§ Task inputs:

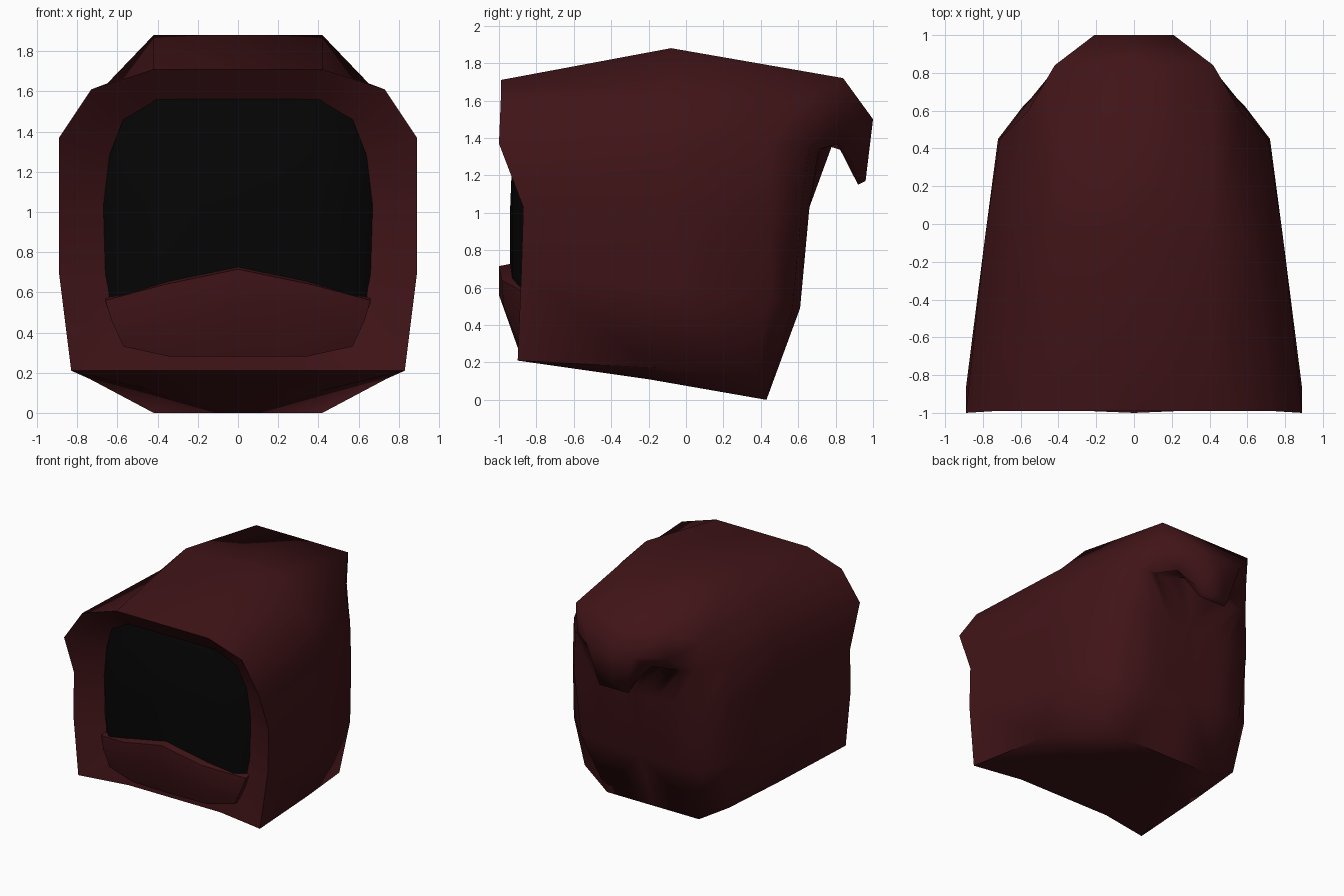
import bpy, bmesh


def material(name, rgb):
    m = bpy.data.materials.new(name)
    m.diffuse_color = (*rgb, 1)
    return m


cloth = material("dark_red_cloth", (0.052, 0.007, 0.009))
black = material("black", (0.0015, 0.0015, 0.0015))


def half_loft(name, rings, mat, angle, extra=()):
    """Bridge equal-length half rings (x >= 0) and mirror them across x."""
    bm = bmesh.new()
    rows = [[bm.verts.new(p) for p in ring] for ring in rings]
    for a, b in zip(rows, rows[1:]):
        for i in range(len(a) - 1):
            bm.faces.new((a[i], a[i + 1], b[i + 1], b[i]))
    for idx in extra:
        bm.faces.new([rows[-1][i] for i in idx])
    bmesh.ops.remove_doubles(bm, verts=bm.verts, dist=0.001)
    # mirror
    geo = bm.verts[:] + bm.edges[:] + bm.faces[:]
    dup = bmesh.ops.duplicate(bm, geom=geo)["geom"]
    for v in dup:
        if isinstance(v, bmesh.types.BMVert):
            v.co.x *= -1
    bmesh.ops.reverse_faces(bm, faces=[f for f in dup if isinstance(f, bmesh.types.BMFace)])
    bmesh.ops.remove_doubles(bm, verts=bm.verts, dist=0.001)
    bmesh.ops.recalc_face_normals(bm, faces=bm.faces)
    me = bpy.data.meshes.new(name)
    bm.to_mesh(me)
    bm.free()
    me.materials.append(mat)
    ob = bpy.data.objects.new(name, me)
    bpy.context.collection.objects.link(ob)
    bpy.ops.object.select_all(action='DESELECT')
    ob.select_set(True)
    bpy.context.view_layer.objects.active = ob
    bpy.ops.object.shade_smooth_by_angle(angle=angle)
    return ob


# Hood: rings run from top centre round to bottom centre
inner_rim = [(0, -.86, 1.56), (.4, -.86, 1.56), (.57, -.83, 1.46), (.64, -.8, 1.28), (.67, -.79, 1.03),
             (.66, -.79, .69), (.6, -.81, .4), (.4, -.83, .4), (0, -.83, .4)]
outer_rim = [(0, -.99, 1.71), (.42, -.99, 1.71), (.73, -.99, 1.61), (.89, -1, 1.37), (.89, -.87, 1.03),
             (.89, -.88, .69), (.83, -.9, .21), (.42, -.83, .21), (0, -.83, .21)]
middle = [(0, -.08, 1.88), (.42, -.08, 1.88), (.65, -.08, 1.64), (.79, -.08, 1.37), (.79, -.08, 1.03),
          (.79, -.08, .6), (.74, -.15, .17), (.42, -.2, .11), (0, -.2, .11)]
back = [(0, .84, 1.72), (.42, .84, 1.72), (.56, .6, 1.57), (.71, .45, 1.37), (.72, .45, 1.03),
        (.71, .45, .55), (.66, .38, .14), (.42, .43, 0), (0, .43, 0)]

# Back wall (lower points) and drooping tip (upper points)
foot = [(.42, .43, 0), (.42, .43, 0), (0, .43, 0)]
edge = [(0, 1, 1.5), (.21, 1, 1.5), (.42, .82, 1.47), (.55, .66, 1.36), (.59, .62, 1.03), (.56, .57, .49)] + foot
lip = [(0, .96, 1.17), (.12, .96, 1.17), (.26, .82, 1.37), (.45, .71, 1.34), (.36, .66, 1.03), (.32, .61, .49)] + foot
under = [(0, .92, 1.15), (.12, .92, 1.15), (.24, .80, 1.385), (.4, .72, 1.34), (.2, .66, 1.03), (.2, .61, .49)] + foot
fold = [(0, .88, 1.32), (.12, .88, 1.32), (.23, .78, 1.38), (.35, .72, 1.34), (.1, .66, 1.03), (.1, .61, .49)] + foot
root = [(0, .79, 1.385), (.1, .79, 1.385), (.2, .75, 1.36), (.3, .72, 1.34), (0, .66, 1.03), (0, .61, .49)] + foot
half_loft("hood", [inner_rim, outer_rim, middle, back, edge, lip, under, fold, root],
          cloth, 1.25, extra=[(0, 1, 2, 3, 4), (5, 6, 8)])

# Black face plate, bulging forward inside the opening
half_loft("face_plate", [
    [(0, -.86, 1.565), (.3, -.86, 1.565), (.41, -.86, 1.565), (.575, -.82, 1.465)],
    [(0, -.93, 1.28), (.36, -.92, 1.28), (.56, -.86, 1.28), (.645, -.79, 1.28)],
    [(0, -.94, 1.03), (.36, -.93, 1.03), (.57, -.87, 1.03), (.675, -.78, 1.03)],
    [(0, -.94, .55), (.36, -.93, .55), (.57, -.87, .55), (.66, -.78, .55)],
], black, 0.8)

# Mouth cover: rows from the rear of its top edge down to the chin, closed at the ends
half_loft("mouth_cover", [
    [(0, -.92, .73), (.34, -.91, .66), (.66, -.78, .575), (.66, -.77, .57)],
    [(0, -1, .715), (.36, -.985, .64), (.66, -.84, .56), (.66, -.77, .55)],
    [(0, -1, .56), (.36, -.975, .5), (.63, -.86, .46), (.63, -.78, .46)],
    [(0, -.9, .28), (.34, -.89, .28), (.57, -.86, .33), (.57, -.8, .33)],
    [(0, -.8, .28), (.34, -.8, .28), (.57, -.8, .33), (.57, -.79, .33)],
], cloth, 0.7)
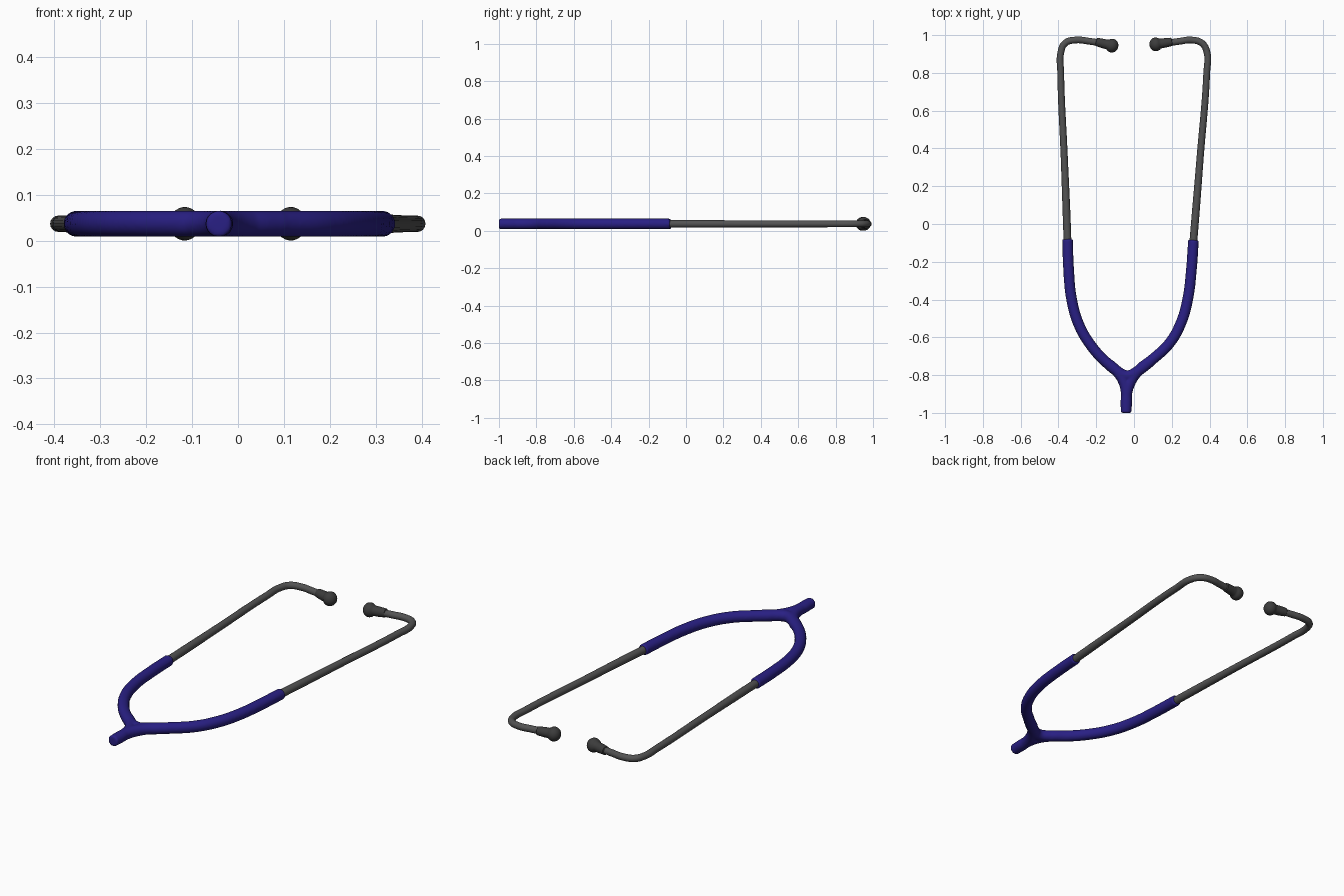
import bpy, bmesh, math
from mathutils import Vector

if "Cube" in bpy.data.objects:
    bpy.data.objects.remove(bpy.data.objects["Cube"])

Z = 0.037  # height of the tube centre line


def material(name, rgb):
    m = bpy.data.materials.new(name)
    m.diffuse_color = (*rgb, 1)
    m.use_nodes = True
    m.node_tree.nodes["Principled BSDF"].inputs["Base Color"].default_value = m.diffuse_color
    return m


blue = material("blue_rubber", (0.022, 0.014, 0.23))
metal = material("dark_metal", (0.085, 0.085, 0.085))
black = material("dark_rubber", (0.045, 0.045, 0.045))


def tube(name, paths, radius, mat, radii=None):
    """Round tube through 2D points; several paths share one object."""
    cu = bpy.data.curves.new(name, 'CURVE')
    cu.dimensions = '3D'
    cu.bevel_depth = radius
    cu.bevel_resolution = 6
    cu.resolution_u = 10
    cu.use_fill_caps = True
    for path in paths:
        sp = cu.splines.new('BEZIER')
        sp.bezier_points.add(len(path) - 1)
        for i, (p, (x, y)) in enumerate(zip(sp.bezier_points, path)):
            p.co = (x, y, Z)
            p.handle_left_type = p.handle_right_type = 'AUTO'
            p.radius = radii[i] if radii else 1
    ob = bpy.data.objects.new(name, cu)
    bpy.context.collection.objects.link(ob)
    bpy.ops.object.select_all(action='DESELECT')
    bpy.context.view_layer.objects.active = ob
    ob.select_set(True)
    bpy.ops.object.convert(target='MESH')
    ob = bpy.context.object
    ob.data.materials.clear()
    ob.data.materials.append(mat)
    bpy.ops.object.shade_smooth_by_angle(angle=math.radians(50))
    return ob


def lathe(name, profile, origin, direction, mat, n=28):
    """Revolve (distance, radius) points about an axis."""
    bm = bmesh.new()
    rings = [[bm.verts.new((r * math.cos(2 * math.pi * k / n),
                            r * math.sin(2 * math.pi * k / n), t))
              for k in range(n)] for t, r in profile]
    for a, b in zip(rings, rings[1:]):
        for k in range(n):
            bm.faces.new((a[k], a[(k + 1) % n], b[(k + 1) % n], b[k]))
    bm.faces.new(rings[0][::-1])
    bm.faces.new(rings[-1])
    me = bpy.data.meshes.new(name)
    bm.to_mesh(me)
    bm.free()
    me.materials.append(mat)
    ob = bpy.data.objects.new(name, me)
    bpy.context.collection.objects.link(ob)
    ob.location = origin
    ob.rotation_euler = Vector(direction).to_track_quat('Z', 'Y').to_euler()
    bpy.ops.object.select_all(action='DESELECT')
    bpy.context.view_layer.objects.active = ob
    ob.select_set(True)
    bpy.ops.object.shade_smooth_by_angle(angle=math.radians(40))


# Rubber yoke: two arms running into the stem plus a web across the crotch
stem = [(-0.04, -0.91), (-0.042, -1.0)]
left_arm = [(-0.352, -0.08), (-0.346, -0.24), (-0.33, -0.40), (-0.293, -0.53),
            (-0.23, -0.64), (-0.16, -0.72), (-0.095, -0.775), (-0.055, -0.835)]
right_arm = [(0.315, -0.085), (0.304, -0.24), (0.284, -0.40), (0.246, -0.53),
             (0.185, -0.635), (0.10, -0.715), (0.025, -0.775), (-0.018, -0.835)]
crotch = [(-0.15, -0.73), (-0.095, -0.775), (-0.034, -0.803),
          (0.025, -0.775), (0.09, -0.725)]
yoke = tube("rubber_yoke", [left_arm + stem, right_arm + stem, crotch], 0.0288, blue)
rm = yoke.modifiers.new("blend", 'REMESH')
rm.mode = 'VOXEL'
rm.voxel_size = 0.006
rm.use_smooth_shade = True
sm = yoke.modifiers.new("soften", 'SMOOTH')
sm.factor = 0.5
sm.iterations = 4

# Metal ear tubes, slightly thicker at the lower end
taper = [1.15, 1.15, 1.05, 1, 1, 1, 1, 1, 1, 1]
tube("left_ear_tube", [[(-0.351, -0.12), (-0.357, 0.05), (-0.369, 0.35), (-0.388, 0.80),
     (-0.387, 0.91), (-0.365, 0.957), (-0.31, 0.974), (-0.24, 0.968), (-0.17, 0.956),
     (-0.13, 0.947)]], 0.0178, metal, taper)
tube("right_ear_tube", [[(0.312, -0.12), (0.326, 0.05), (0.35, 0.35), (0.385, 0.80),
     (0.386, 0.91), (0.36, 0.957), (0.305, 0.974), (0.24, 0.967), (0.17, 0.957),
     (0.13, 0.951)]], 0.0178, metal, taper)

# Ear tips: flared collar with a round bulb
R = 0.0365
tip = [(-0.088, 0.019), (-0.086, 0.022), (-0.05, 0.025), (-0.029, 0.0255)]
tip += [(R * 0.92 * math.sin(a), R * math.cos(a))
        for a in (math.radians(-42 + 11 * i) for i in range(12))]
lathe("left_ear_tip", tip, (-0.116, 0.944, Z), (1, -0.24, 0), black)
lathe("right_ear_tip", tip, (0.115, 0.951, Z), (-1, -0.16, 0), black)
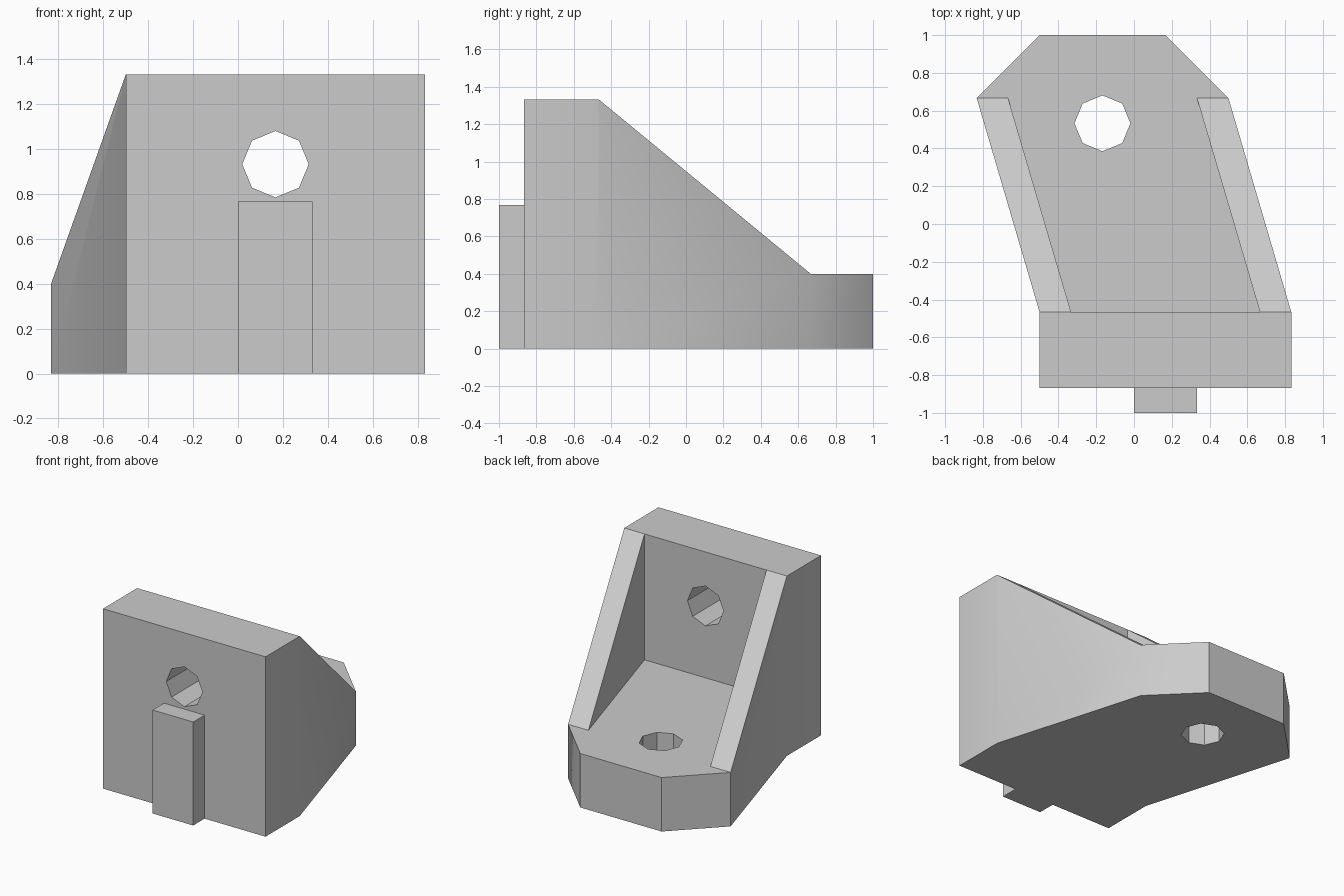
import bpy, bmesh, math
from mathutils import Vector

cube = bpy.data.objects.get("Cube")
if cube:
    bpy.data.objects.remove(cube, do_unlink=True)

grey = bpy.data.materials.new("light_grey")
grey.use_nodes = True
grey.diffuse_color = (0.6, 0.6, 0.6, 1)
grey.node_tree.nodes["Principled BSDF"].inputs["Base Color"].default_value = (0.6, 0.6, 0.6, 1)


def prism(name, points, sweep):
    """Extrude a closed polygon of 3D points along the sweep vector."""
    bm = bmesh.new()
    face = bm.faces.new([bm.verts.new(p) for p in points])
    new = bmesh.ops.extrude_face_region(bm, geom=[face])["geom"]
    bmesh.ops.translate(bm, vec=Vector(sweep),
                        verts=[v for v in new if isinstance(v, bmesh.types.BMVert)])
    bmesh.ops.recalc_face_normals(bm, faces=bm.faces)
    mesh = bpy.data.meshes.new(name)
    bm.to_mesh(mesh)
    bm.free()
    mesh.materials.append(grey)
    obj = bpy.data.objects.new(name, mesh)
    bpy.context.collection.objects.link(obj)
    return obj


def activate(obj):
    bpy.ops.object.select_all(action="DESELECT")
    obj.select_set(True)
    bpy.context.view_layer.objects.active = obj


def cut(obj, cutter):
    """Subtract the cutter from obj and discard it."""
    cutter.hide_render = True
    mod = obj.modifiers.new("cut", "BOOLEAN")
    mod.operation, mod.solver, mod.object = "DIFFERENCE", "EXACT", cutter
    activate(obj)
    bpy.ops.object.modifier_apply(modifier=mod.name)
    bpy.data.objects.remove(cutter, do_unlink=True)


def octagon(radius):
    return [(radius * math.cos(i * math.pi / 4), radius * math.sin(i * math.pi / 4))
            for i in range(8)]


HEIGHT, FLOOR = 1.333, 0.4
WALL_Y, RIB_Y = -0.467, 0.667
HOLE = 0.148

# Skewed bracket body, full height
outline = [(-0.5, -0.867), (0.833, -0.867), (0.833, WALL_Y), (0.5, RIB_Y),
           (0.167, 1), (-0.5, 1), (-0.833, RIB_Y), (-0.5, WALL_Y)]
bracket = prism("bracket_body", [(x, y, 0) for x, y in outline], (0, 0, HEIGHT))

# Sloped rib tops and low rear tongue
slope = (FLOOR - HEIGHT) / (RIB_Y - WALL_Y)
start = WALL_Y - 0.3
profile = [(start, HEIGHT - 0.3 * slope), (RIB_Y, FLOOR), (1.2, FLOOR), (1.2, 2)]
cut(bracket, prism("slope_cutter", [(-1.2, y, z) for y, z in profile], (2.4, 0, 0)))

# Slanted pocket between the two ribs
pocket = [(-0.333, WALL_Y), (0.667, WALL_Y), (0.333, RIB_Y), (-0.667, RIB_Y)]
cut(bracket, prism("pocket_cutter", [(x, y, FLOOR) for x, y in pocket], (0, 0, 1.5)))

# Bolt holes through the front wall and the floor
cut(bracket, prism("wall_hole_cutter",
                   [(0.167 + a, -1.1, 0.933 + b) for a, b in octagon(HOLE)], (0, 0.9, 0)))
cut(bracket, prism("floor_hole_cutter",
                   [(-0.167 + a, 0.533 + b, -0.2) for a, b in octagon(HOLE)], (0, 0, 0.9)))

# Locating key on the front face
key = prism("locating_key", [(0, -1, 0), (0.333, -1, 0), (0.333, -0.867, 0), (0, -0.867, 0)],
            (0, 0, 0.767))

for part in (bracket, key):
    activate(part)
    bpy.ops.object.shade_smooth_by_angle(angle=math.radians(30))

§ Task details: Write out each line exactly, beginning at the one with "RIB_Y), (-0.667, RIB_Y)]" and ending at the final line of the records above, with nothing added.

§ Response to the exercise:
pocket = [(-0.333, WALL_Y), (0.667, WALL_Y), (0.333, RIB_Y), (-0.667, RIB_Y)]
cut(bracket, prism("pocket_cutter", [(x, y, FLOOR) for x, y in pocket], (0, 0, 1.5)))

# Bolt holes through the front wall and the floor
cut(bracket, prism("wall_hole_cutter",
                   [(0.167 + a, -1.1, 0.933 + b) for a, b in octagon(HOLE)], (0, 0.9, 0)))
cut(bracket, prism("floor_hole_cutter",
                   [(-0.167 + a, 0.533 + b, -0.2) for a, b in octagon(HOLE)], (0, 0, 0.9)))

# Locating key on the front face
key = prism("locating_key", [(0, -1, 0), (0.333, -1, 0), (0.333, -0.867, 0), (0, -0.867, 0)],
            (0, 0, 0.767))

for part in (bracket, key):
    activate(part)
    bpy.ops.object.shade_smooth_by_angle(angle=math.radians(30))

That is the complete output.